Category Archives: Frugal Living
Last fall my electronic transfer case decided not to allow me into 4-Low. Normally this isn’t an issue, but I was needing to pull some trees around after felling them and didn’t want to burn out my clutch. I’ve always hated the electronically activated portion of my 4wd system, so I decided to get rid of it. I installed The Shiftster. A neat little device that takes the place of the electronic shift motor. It is designed and built right here in the USA which is great and only cost me $60, a new shift motor was 2-3 times that. I then disconnected the 4wd controller and made an access panel in my floor so I didn’t have to crawl under the truck during inclimate weather to put the truck into 4wd.
My first attempt at an access panel was quick and dirty. I cut the hole in my floor, then used that piece as the “door”. I siliconed on some rubber fuel line around the hole to “seal” it while closed – it leaked horribly. It stayed closed via 2 eyelets that 2 rods slid into and then a homemade latch using a hitchpin. I had to physically remove the panel to gain access and put the truck into 4wd. It took just under a minute to open the panel, take it in or out of 4wd and remount the panel. Not bad, but pretty bothersome.
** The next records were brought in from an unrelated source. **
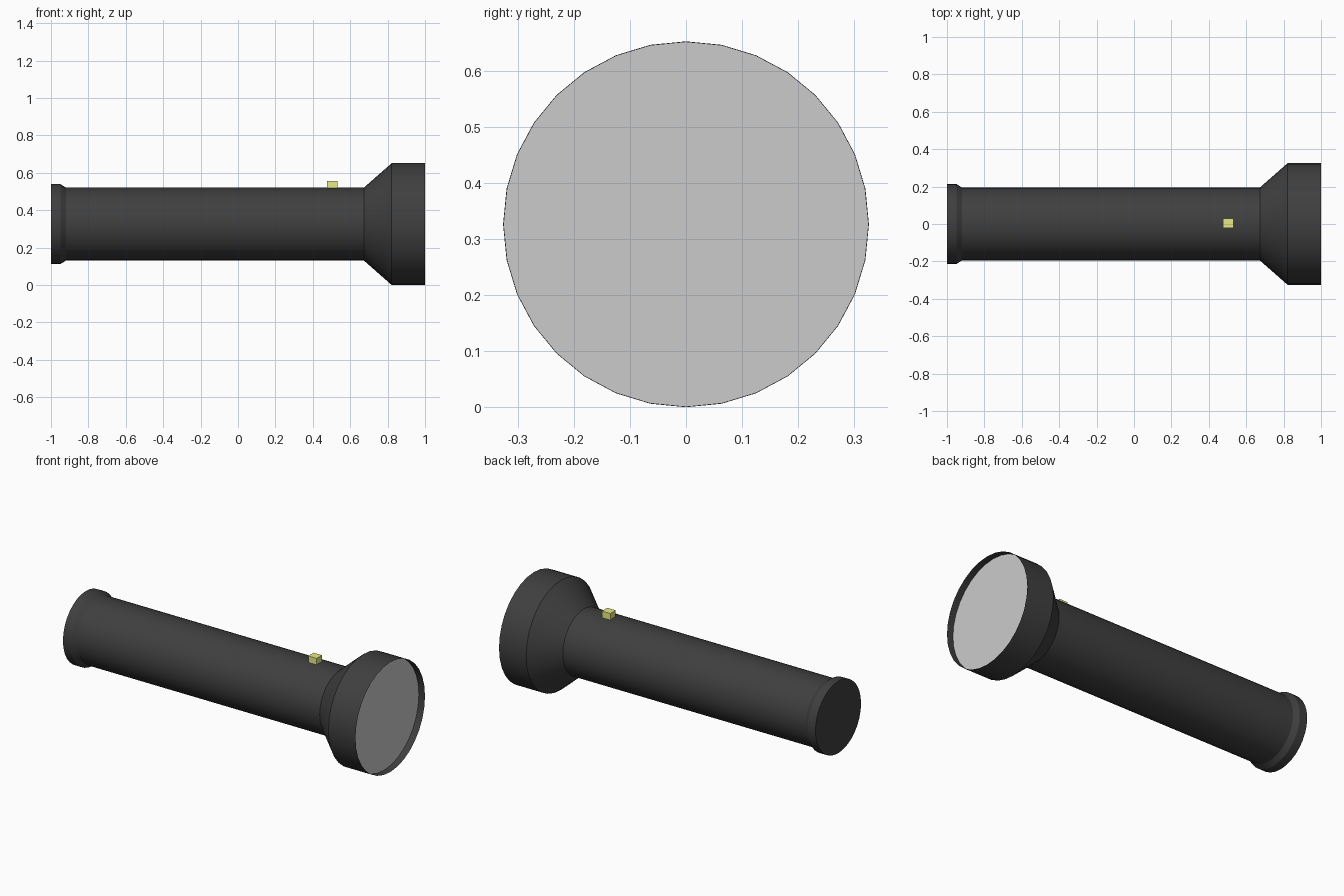
import bpy, bmesh
from math import sin, cos, pi, radians

if "Cube" in bpy.data.objects:
    bpy.data.objects.remove(bpy.data.objects["Cube"])

SIDES = 32
AXIS_Z = 0.326


def material(name, color):
    m = bpy.data.materials.new(name)
    m.diffuse_color = color
    m.use_nodes = True
    m.node_tree.nodes["Principled BSDF"].inputs["Base Color"].default_value = m.diffuse_color
    return m


def finish(name, bm, mat=None):
    mesh = bpy.data.meshes.new(name)
    bm.to_mesh(mesh)
    bm.free()
    obj = bpy.data.objects.new(name, mesh)
    bpy.context.collection.objects.link(obj)
    if mat:
        mesh.materials.append(mat)
    return obj


def ring(bm, x, r):
    return [bm.verts.new((x, r * sin(2 * pi * i / SIDES), AXIS_Z + r * cos(2 * pi * i / SIDES)))
            for i in range(SIDES)]


black = material("black_casing", (0.05, 0.05, 0.05, 1))
yellow = material("yellow_switch", (0.8, 0.83, 0.24, 1))

# Casing: tail lip, barrel, flared head; open at the front rim
profile = [(-1, 0.214), (-0.95, 0.214), (-0.92, 0.195),
           (0.673, 0.195), (0.822, 0.326), (1, 0.326)]
bm = bmesh.new()
rings = [ring(bm, x, r) for x, r in profile]
for a, b in zip(rings, rings[1:]):
    for i in range(SIDES):
        j = (i + 1) % SIDES
        bm.faces.new((a[i], a[j], b[j], b[i]))
bm.faces.new(rings[0])
bmesh.ops.recalc_face_normals(bm, faces=bm.faces[:])
casing = finish("casing", bm, black)
bpy.context.view_layer.objects.active = casing
casing.select_set(True)
bpy.ops.object.shade_smooth_by_angle(angle=radians(30))

# Lens: flat disc set slightly behind the rim
bm = bmesh.new()
lens = bm.faces.new(ring(bm, 0.96, 0.3255))
lens.normal_update()
if lens.normal.x < 0:
    lens.normal_flip()
finish("lens", bm)

# Switch: small block on top of the barrel
bm = bmesh.new()
bmesh.ops.create_cube(bm, size=1)
bmesh.ops.scale(bm, vec=(0.055, 0.05, 0.055), verts=bm.verts)
bmesh.ops.translate(bm, vec=(0.504, 0.004, 0.530), verts=bm.verts)
finish("switch", bm, yellow)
Now that better weather is here and I can weld outside again, I’ve fabricated a better solution.
Using 1/8″ thick 1×1 angle iron I made a “frame” for the door, this gave me a flat surface to work with. The hole measures 4″ x 4″. I used a scrap piece of Lexan (polycarbonate sheet) that I picked up from Portland Glass in Farmington for the new door. Then I used a hinge to attatch it, vinyl door seal to seal it and two harddrive magnets to pull the door down and give a positive seal. Works great and now I can check what mode the truck is in just by looking down (dash lights don’t work for 4wd since I disconnected the controller).
* Copied from thatraymond.com
At the beginning of this heating season we received some bad news: the family land where we had been doing our cutting would be sold. We had a feeling that this would happen. Once Joe’s grandfather passed away, it was only a matter of time. The problem with being environmentally minded folks who burn wood but only live on .75 acres is the necessity with being granted access to a woodlot.
The past couple months we’ve been on pins and needles trying to figure something out while not driving ourselves bloody mad over it. Through out meditations and schemes, we finally hit upon something. Being the type to barter our abilities, Joe was talking to a local turkey farmer and family friend that had mentioned a while ago about Joe taking charge of the business’ website. When Joe mentioned our predicament, Bob Neal of The Turkey Farm (this website is the current one – Joe won’t be working on a new one for a month or so) was more than willing to help us out.
While the details still need to be sorted, it’s a huge relief to know that we have a source of warmth for next winter.
I am a very excited girl! Last year, when our hens were producing like mad, I had the forethought to freeze some eggs. They continued to produce over the winter, so we never used them. This winter, however, not only did I not freeze any in advance, but NONE of the three ladies are laying. I was thinking this morning that I should probably throw out the frozen eggs that were never used. But, I came across this piece of information from the USDA:
Freezer Storage Time Because freezing keeps food safe almost indefinitely, recommended storage times are for quality only. Refer to the freezer storage chart at the end of this document, which lists optimum freezing times for best quality.
If a food is not listed on the chart, you may determine its quality after thawing. First check the odor. Some foods will develop a rancid or off odor when frozen too long and should be discarded. Some may not look picture perfect or be of high enough quality to serve alone but may be edible; use them to make soups or stews.
While I’m not a huge USDA fan, they are a great source for information like this and have just made this girl’s day! It looks like we might actually get to have eggs with our turkey sausage patties tonight.
Given that Vaughn is walking and pulling everything over that he can get his hands on (he likes to test to see how things fall…I think he’s part cat), we decided to do something different than a tree this year.
While we get ready to celebrate the yuletide season, we celebrate those that are with us and those that have gone before. We reflect on our lives in only a way that winter can call upon us to do. We also look forward to the days ahead – sowing, planting, growth, and rejuvenation.
Here’s looking toward the future while remembering the past.